Rhino - Moi : Circle on Sphere

 From:  Michael Gibson
4202.2 In reply to 4202.1 
Hi PaQ - well there are a lot of things that are more clunky in Rhino than in MoI, that's just one of many...

In several ways MoI is kind of a next generation after Rhino - I mean since I designed Rhino I was quite aware of limitations and irritations in its workflow, and starting MoI from scratch allowed me to make improvements to a lot of the fundamentals and basic operations such as how snapping and drawing works.

There isn't any way built in to Rhino's Circle command to make a circle aligned to a surface normal as you can in MoI. You can get it done but you'll have to use some combination of other tools.

A few ways that would work would be to set the construction plane first (type CPlane, then type S and push Enter to activate the Surface option, click the sphere surface to select it, then select the point you want to use as the center point of the surface, then right-click to accept default rotation), and then after the cplane is set you can draw a circle and type in 0 and push enter to pick the cplane origin as the circle center point and when you draw it, it will use the cplane orientation. Then you'll want to reset the cplane after that.

Another way which might be easier would be to draw a line along the surface normal (type N to activate the Normal option for line - it's a special option because Rhino doesn't have any automatic surface normal straight snap/ortho snap like MoI), then use the AroundCurve option in circle to draw a circle around the base of that line, then delete the line.

Another possibility would be to draw the circle elsewhere and then move it on to the surface with OrientOnSrf.

But yeah, drawing and snapping is just a lot better in MoI, I worked hard to make the really basic stuff be a lot more fluid and not require so many different kinds of special sub options and special modes and stuff inside of MoI.

> (I dont see this mode in the osnap bar)

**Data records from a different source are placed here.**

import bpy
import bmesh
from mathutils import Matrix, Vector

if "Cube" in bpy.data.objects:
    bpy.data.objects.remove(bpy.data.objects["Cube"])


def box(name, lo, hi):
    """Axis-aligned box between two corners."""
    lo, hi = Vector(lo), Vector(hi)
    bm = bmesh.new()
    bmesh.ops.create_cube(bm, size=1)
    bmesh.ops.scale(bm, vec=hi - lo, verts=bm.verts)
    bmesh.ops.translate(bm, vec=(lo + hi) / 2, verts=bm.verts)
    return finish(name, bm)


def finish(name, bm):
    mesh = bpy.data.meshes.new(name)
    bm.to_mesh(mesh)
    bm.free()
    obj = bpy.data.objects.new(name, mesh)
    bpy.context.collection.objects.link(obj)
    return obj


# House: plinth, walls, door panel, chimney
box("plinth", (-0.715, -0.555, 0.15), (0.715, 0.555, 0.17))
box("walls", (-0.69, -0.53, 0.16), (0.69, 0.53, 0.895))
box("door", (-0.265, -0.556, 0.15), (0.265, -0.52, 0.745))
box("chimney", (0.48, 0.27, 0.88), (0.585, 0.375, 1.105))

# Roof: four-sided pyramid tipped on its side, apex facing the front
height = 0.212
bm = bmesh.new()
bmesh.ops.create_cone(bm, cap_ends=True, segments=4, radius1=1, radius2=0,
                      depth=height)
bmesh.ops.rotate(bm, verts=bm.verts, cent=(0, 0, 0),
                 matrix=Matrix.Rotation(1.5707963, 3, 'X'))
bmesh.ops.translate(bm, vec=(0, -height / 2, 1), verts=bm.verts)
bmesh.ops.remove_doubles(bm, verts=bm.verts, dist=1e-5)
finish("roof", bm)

That's because Rhino's osnap bar only has a kind of subset of snaps that are called "running object snaps" - they're ones that are persistent across many point picks. There's a different kind of snap called a "one shot object snap" that you activate just for one point pick, and the onsrf snap is one of those. Also as you may have noticed when you use Rhino's onsrf snap, it's a multi step process where you first pick the surface you want to use and then pick a point on it, you can't just do one click on any surface to activate it.

This kind of system with "one shot" and running object snaps is inherited from AutoCAD - a lot of stuff in Rhino is set up to be similar to AutoCAD so that using Rhino feels comfortable from someone who is coming from a background of using AutoCAD a lot. If you do not have that kind of a background much of that stuff will tend to feel more uncomfortable and archaic though.

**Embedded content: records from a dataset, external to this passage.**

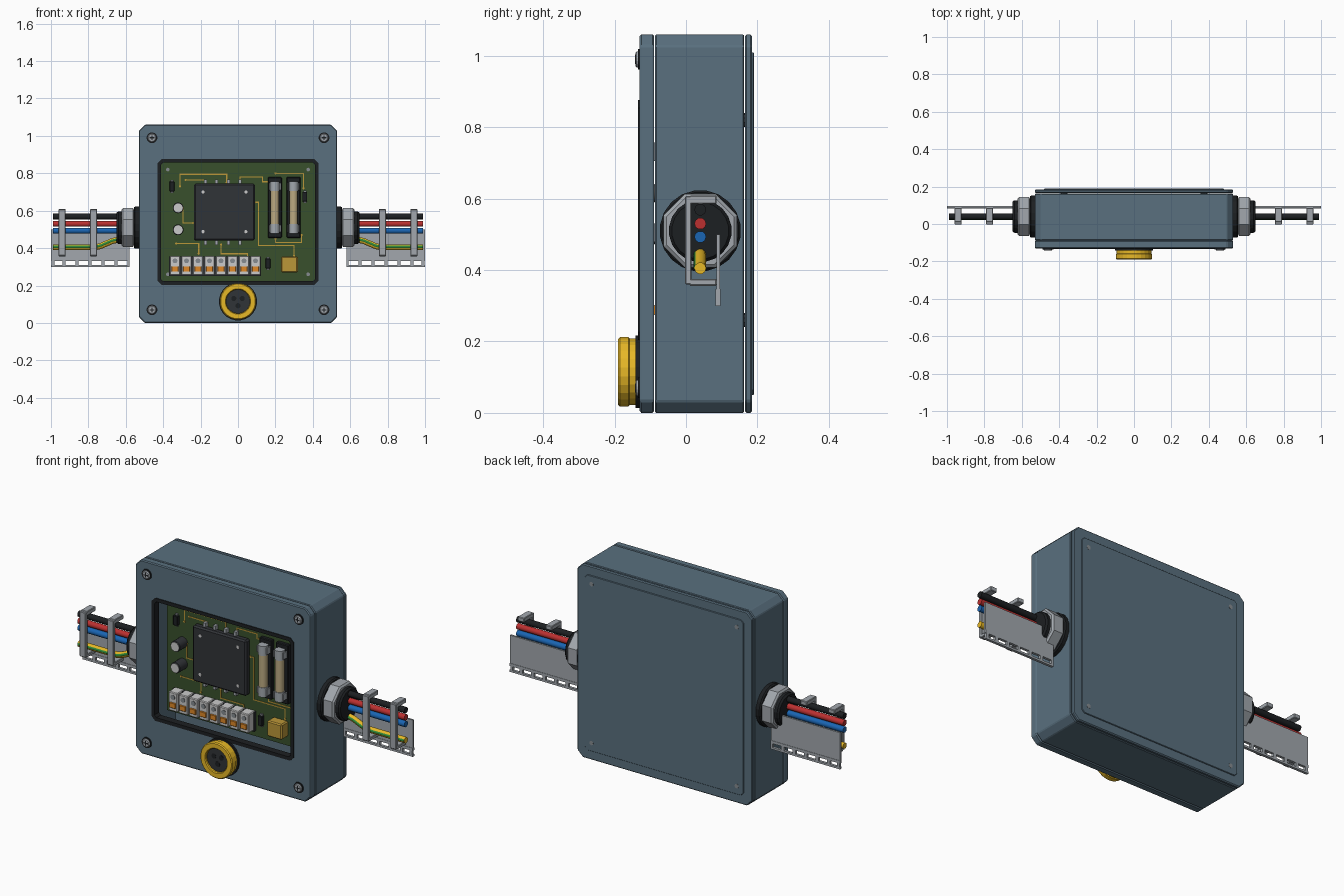
import bpy, bmesh
from math import cos, sin, pi
from mathutils import Vector

if "Cube" in bpy.data.objects:
    bpy.data.objects.remove(bpy.data.objects["Cube"])

COL = dict(blue=(.10, .16, .21), black=(.012, .014, .016), dark=(.03, .033, .038), steel=(.36, .39, .42),
           zinc=(.24, .26, .28), green=(.04, .08, .025), gold=(.5, .31, .04), yellow=(.8, .48, .02),
           red=(.5, .03, .03), wblue=(.01, .13, .45), stripe=(.03, .25, .04), cream=(.5, .4, .22),
           orange=(.75, .25, .02), pale=(.55, .57, .58))
MATS = {}
for k, c in COL.items():
    MATS[k] = bpy.data.materials.new(k)
    MATS[k].diffuse_color = (*c, 1)


def finish(name, bm, mat, bevel=0):
    bmesh.ops.recalc_face_normals(bm, faces=bm.faces)
    me = bpy.data.meshes.new(name)
    bm.to_mesh(me)
    bm.free()
    ob = bpy.data.objects.new(name, me)
    bpy.context.collection.objects.link(ob)
    me.materials.append(MATS[mat])
    if bevel:
        m = ob.modifiers.new("bevel", 'BEVEL')
        m.width, m.segments, m.limit_method = bevel, 1, 'ANGLE'
    return ob


def boxes(name, items, mat, bevel=0):
    """One object from boxes given as (x0, x1, y0, y1, z0, z1)."""
    bm = bmesh.new()
    for b in items:
        vs = bmesh.ops.create_cube(bm, size=1)['verts']
        for v in vs:
            for i in range(3):
                v.co[i] = (b[2*i] + b[2*i+1]) / 2 + v.co[i] * abs(b[2*i+1] - b[2*i])
    return finish(name, bm, mat, bevel)


def lathe(name, centres, axis, profile, sides, mat, bevel=0):
    """Turned profile of (radius, distance along axis), capped at both ends."""
    bm = bmesh.new()
    q = Vector(axis).to_track_quat('Z', 'Y')
    for c in centres:
        rings = [[bm.verts.new(Vector(c) + q @ Vector((r*cos(2*pi*(i+.5)/sides), r*sin(2*pi*(i+.5)/sides), d)))
                  for i in range(sides)] for r, d in profile]
        for a, b in zip(rings, rings[1:]):
            for i in range(sides):
                j = (i + 1) % sides
                bm.faces.new((a[i], a[j], b[j], b[i]))
        bm.faces.new(rings[0])
        bm.faces.new(rings[-1])
    return finish(name, bm, mat, bevel)


def octagon(x, z0, z1, c):
    return [(-x+c, z0), (x-c, z0), (x, z0+c), (x, z1-c), (x-c, z1), (-x+c, z1), (-x, z1-c), (-x, z0+c)]


def frame(name, outer, inner, y0, y1, mat, bevel=0):
    """Octagon extruded along y, hollow when an inner outline is given."""
    bm = bmesh.new()
    loop = lambda pts, y: [bm.verts.new((x, y, z)) for x, z in pts]
    a, b = loop(outer, y0), loop(outer, y1)
    pairs = [(a, b)]
    if inner:
        c, d = loop(inner, y0), loop(inner, y1)
        pairs += [(c, d), (a, c), (b, d)]
    else:
        bm.faces.new(a)
        bm.faces.new(b)
    for p, q in pairs:
        for i in range(8):
            j = (i + 1) % 8
            bm.faces.new((p[i], p[j], q[j], q[i]))
    return finish(name, bm, mat, bevel)


def wire(name, pts, r, mat):
    cu = bpy.data.curves.new(name, 'CURVE')
    cu.dimensions, cu.bevel_depth, cu.bevel_resolution, cu.use_fill_caps = '3D', r, 3, True
    sp = cu.splines.new('POLY')
    sp.points.add(len(pts) - 1)
    for p, co in zip(sp.points, pts):
        p.co = (*co, 1)
    cu.materials.append(MATS[mat])
    ob = bpy.data.objects.new(name, cu)
    bpy.context.collection.objects.link(ob)


# Enclosure: front lid with window, hollow body, back lid and cover plate
shell = octagon(.53, 0, 1.06, .032)
frame("front_lid", shell, octagon(.425, .21, .87, .02), -.13, -.089, 'blue', .005)
frame("body", shell, octagon(.49, .04, 1.02, .03), -.087, .163, 'blue', .004)
frame("back_lid", shell, None, .165, .185, 'blue', .005)
frame("back_cover_plate", octagon(.48, .05, 1.01, .015), None, .18, .19, 'blue', .002)
frame("window_gasket", octagon(.431, .204, .876, .022), octagon(.412, .223, .857, .012), -.134, -.095, 'black')

# Corner screws
corners = [(x, z) for x in (-.46, .46) for z in (.07, .99)]
lathe("screw_washers", [(x, -.128, z) for x, z in corners], (0, -1, 0), [(.029, 0), (.029, .007)], 16, 'black')
lathe("screw_heads", [(x, -.13, z) for x, z in corners], (0, -1, 0), [(.023, 0), (.023, .008), (.019, .012)], 16, 'steel')
boxes("screw_slots", [b for x, z in corners for b in ((x-.013, x+.013, -.1428, -.141, z-.003, z+.003),
                                                      (x-.003, x+.003, -.1428, -.141, z-.013, z+.013))], 'black')
lathe("cover_screws", [(x, .188, z) for x in (-.44, .44) for z in (.095, .965)], (0, 1, 0),
      [(.012, 0), (.012, .003)], 12, 'zinc')

# Round front connector
lathe("connector_flange", [(0, -.128, .115)], (0, -1, 0), [(.102, 0), (.102, .013)], 24, 'black')
lathe("connector_ring", [(0, -.14, .115)], (0, -1, 0),
      [(.094, 0), (.094, .018), (.098, .021), (.098, .045), (.093, .05), (.068, .05), (.064, .045), (.064, .01)], 24, 'yellow')
lathe("connector_insert", [(0, -.14, .115)], (0, -1, 0), [(.064, 0), (.064, .036)], 24, 'dark')
lathe("connector_sockets", [(.026*cos(a), -.175, .118 + .026*sin(a)) for a in (pi/6, 5*pi/6, 3*pi/2)],
      (0, -1, 0), [(.014, 0), (.014, .003)], 12, 'black')

# Side cable glands, wires, rails and clips
for s, side in ((1, "right"), (-1, "left")):
    gland = [(s*.525, .04, .51)]
    lathe(side + "_gland_flange", gland, (s, 0, 0), [(.114, 0), (.114, .025), (.108, .032)], 20, 'black')
    lathe(side + "_gland_nut", gland, (s, 0, 0), [(.1, .03), (.112, .036), (.112, .09), (.102, .098)], 8, 'steel')
    lathe(side + "_gland_cap", gland, (s, 0, 0), [(.088, .09), (.088, .115), (.08, .124)], 20, 'black')
    for n, z, m in (("black", .569, 'black'), ("red", .53, 'red'), ("blue", .493, 'wblue')):
        wire(f"{side}_{n}_wire", [(s*.6, .04, z), (s*.99, .04, z)], .0165, m)
    path = [(.6, .445), (.65, .443), (.675, .437), (.735, .411), (.76, .405), (.99, .405)]
    wire(side + "_earth_wire", [(s*x, .04, z) for x, z in path], .0165, 'yellow')
    wire(side + "_earth_stripe", [(s*min(x, .988), .029, z + .002) for x, z in path], .0075, 'stripe')
    slots = [s*(.58 + .0694*i) for i in range(7)]
    rail = [(s*.58, s, .085, .095, .345, .5), (s*.58, s, .083, .097, .332, .347), (s*.58, s, .083, .097, .3, .311)]
    rail += [(x - (.005 if s > 0 and i else 0) - (.01 if s > 0 and i == 6 else 0) - (.012 if s < 0 and i != 6 else 0),
              x + (.012 if s > 0 and i != 6 else 0) + (.005 if s < 0 and i else 0) + (.01 if s < 0 and i == 6 else 0),
              .083, .097, .308, .335) for i, x in enumerate(slots)]
    boxes(side + "_slotted_rail", rail, 'steel')
    for n, cx in (("inner", .772), ("outer", .94)):
        x0, x1 = s*cx - .019, s*cx + .019
        boxes(f"{side}_{n}_wire_clip", [(x0, x1, -.003, .016, .36, .607), (x0, x1, .01, .086, .585, .609),
                                        (x0, x1, .01, .086, .356, .375)], 'steel', .003)

# Circuit board with mounting posts, screws and traces
P = -.02
boxes("circuit_board", [(-.415, .415, P, 0, .218, .862)], 'green')
holes = [(x, z) for x in (-.375, .375) for z in (.26, .82)]
lathe("board_posts", [(x, 0, z) for x, z in holes], (0, 1, 0), [(.02, -.002), (.02, .167)], 10, 'dark')
lathe("board_screws", [(x, P, z) for x, z in holes], (0, -1, 0), [(.01, -.002), (.01, .005)], 10, 'zinc')
lines = [[(-.31, .73), (-.31, .795), (-.06, .795), (-.06, .75)], [(-.28, .765), (-.17, .765), (-.17, .75)],
         [(.01, .75), (.01, .78), (.13, .78), (.13, .755), (.2, .755)], [(.09, .645), (.11, .645), (.11, .415), (.3, .415), (.3, .36)],
         [(-.295, .615), (-.295, .535), (-.24, .535)], [(-.33, .425), (-.21, .425), (-.21, .37)],
         [(-.09, .42), (-.09, .37), (.05, .37), (.05, .35)], [(.2, .45), (.2, .43), (.34, .43), (.34, .47)],
         [(.2, .8), (.35, .8), (.35, .72)]]
boxes("board_traces", [(min(a[0], b[0])-.003, max(a[0], b[0])+.003, P-.002, P+.002, min(a[1], b[1])-.003, max(a[1], b[1])+.003)
                       for l in lines for a, b in zip(l, l[1:])], 'gold')
lathe("trace_pads", [(x, P, z) for l in lines for x, z in (l[0], l[-1])], (0, -1, 0), [(.006, -.001), (.006, .003)], 8, 'gold')

# Main chip with pins and corner pips
boxes("main_chip", [(-.235, .09, -.06, P, .44, .745)], 'dark', .008)
boxes("chip_pins", [(x-.008, x+.008, -.042, P, z-.012, z+.012) for x in (-.175, -.115, -.05, .01) for z in (.43, .755)], 'steel')
lathe("chip_pips", [(x, -.059, z) for x in (-.187, .042) for z in (.488, .7)], (0, -1, 0), [(.009, 0), (.009, .003)], 10, 'pale')

# Two fuses in holders
fx = (.197, .297)
boxes("fuse_holders", [(x-.037, x+.037, -.045, P, .455, .78) for x in fx], 'black', .004)
lathe("fuse_tubes", [(x, -.063, .5) for x in fx], (0, 0, 1), [(.023, 0), (.023, .235)], 14, 'cream')
lathe("fuse_caps", [(x, -.063, z) for x in fx for z in (.478, .705)], (0, 0, 1), [(.026, 0), (.026, .052)], 14, 'steel')
boxes("fuse_clips", [(x+d-.003, x+d+.003, -.075, -.04, z-.018, z+.018) for x in fx for d in (-.029, .029) for z in (.505, .73)], 'steel')

# Capacitors, relay and small resistors
caps = [(-.32, P, z) for z in (.615, .498)]
lathe("capacitors", caps, (0, -1, 0), [(.029, -.002), (.029, .064), (.026, .068)], 18, 'dark')
lathe("capacitor_tops", caps, (0, -1, 0), [(.025, .06), (.025, .07)], 18, 'pale')
boxes("relay", [(.23, .32, -.08, P, .27, .355)], 'gold', .006)
res = [(-.353, .73), (.357, .675), (.16, .318)]
boxes("resistors", [(x-.013, x+.013, -.04, P, z-.026, z+.026) for x, z in res], 'black', .002)
boxes("resistor_ends", [(x-.008, x+.008, -.03, P, z-.034, z+.034) for x, z in res], 'zinc')

# Terminal block row
tx = [-.337 + .0615*i for i in range(8)]
boxes("terminal_base", [(-.368, .124, -.04, P, .25, .355)], 'dark')
boxes("terminals", [(x-.027, x+.027, -.082, P, .255, .358) for x in tx], 'pale', .004)
boxes("terminal_levers", [(x-.019, x+.019, -.089, -.07, .274, .303) for x in tx], 'orange', .002)
lathe("terminal_screws", [(x, -.08, .332) for x in tx], (0, -1, 0), [(.013, 0), (.013, .005)], 12, 'zinc')

# Smooth only the round turned parts
for ob in bpy.data.objects:
    ob.select_set(ob.name.startswith(("capacitor", "fuse_tubes", "fuse_caps")))
    if ob.select_get():
        bpy.context.view_layer.objects.active = ob
bpy.ops.object.shade_smooth_by_angle()

for m in bpy.data.materials:
    if m.users and not m.is_grease_pencil:
        m.use_nodes = True
        m.node_tree.nodes["Principled BSDF"].inputs["Base Color"].default_value = m.diffuse_color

You'll probably run into a lot of frustrations with various stuff like this - you'll probably want to do things more like draw stuff in MoI and copy/paste it over to Rhino when you want to use some Rhino function.

I mean when you use Rhino's drawing and snapping system you're basically going back in time to the system that I designed in 1993, and there were many aspects of that which were set up to be similar to AutoCAD's system which was quite a bit older than that... Of course they have made a lot of additions to Rhino since 1993 but all the new stuff is kind of layered on top of the same original design.

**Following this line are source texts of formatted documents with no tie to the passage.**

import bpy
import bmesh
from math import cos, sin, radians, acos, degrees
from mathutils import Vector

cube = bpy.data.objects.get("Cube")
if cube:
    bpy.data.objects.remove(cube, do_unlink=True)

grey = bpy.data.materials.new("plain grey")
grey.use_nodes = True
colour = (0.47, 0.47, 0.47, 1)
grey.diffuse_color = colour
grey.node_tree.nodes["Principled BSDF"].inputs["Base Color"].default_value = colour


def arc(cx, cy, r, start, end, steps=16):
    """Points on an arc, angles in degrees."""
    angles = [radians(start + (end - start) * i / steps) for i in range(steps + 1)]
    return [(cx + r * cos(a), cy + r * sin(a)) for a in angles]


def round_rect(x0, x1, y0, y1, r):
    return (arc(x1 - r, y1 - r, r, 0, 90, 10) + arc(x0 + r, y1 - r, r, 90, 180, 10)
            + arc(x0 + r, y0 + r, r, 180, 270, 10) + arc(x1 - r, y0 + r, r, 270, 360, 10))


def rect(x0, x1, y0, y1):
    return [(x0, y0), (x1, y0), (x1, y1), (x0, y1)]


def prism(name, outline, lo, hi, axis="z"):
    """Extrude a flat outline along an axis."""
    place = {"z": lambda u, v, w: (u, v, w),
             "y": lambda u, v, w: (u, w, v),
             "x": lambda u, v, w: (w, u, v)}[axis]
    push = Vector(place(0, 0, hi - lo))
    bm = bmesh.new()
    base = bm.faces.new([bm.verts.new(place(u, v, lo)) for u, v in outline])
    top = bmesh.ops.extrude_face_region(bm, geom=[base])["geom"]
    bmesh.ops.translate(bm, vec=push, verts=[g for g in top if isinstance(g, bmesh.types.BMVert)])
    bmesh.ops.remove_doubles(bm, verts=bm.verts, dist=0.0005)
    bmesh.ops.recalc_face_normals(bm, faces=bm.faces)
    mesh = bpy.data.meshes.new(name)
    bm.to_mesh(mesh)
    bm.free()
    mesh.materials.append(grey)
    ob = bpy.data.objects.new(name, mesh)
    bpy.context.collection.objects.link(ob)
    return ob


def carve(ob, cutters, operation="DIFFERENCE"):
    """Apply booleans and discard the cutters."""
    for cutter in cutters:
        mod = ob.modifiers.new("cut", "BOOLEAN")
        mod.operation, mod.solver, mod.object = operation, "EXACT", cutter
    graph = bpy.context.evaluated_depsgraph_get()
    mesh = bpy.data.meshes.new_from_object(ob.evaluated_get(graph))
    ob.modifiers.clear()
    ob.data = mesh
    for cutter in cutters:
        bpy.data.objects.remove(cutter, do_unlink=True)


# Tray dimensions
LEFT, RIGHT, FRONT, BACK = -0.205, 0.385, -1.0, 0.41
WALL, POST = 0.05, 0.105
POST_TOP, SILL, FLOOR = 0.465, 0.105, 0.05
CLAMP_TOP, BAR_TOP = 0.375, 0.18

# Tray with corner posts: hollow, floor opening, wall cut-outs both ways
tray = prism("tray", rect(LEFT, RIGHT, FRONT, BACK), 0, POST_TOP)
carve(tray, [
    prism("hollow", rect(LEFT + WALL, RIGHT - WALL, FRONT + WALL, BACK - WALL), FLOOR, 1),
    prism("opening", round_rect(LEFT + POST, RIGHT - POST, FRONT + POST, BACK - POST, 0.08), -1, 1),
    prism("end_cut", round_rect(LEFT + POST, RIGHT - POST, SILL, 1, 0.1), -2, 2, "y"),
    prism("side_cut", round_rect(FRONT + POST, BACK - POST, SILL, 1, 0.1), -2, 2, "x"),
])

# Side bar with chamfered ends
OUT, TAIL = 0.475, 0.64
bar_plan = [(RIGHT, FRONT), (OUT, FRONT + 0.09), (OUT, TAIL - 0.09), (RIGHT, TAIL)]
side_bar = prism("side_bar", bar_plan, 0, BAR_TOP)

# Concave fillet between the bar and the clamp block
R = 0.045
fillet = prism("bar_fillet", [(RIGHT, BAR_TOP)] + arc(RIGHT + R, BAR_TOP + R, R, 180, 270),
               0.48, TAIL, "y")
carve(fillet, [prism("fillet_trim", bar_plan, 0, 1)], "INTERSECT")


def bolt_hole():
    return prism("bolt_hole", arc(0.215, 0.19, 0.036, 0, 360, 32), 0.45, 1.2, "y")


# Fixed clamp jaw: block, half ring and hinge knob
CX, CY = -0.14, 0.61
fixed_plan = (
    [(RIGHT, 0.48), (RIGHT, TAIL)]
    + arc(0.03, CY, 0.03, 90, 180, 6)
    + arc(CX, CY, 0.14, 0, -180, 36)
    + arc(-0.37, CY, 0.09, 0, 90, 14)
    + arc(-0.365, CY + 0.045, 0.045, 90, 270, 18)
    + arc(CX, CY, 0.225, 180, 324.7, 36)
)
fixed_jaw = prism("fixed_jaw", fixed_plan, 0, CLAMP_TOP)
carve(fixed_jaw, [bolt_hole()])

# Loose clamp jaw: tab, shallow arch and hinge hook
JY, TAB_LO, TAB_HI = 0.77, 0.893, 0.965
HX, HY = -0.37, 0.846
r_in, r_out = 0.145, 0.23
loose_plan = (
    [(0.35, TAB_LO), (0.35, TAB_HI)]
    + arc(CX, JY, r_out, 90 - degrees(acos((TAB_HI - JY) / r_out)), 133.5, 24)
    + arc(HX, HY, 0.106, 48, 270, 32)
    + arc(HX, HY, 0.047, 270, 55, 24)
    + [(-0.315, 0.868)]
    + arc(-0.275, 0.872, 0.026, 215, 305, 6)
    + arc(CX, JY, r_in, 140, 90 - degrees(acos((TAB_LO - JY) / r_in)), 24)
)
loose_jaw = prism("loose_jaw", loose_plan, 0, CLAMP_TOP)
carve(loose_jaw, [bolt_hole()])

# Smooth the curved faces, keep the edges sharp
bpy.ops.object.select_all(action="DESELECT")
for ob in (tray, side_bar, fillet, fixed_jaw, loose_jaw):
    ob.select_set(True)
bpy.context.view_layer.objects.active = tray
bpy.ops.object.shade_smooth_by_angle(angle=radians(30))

The reason why MoI works much more smoothly in some of these areas is that it's a more modern design that incorporates stuff like surface normal snapping more directly into its design rather than kind of stratified layers of design with new features layered on top of old...

I mean also keep in mind that Rhino was originally designed to run on a 90 Mhz Pentium system, with a wireframe display. That's why some of the stuff is structured the way it is - like for example with the onsrf snap, the reason why it requires 2 picks to do it (first one click to select the particular surface you want to snap on to and then pick the point on it), is because that works better in wireframe mode where you may want to place a point on a surface somewhere where there does not happen to be a wireframe edge or isoparm currently displayed. So that original focus on a wireframe display (in year 1993, remember) has a lot of side effects in the workflow that persist to the current version of Rhino. MoI is designed around a shaded display so stuff like having the whole surface as a displayed thing on the screen under your mouse is part of the workflow design - that difference is really why snapping points on to surfaces while drawing is so much nicer in MoI.

EDIT: by the way don't get me wrong - Rhino is definitely very useful and has a lot of functions that are not in MoI, especially stuff like deformation functions. But one of the reasons that they work well in combination with each other is that there is also stuff in MoI that works better, and that includes a lot of the really basic stuff like snapping, drawing, 2D editing with the object frame, exporting well to polygon meshes, ...

- Michael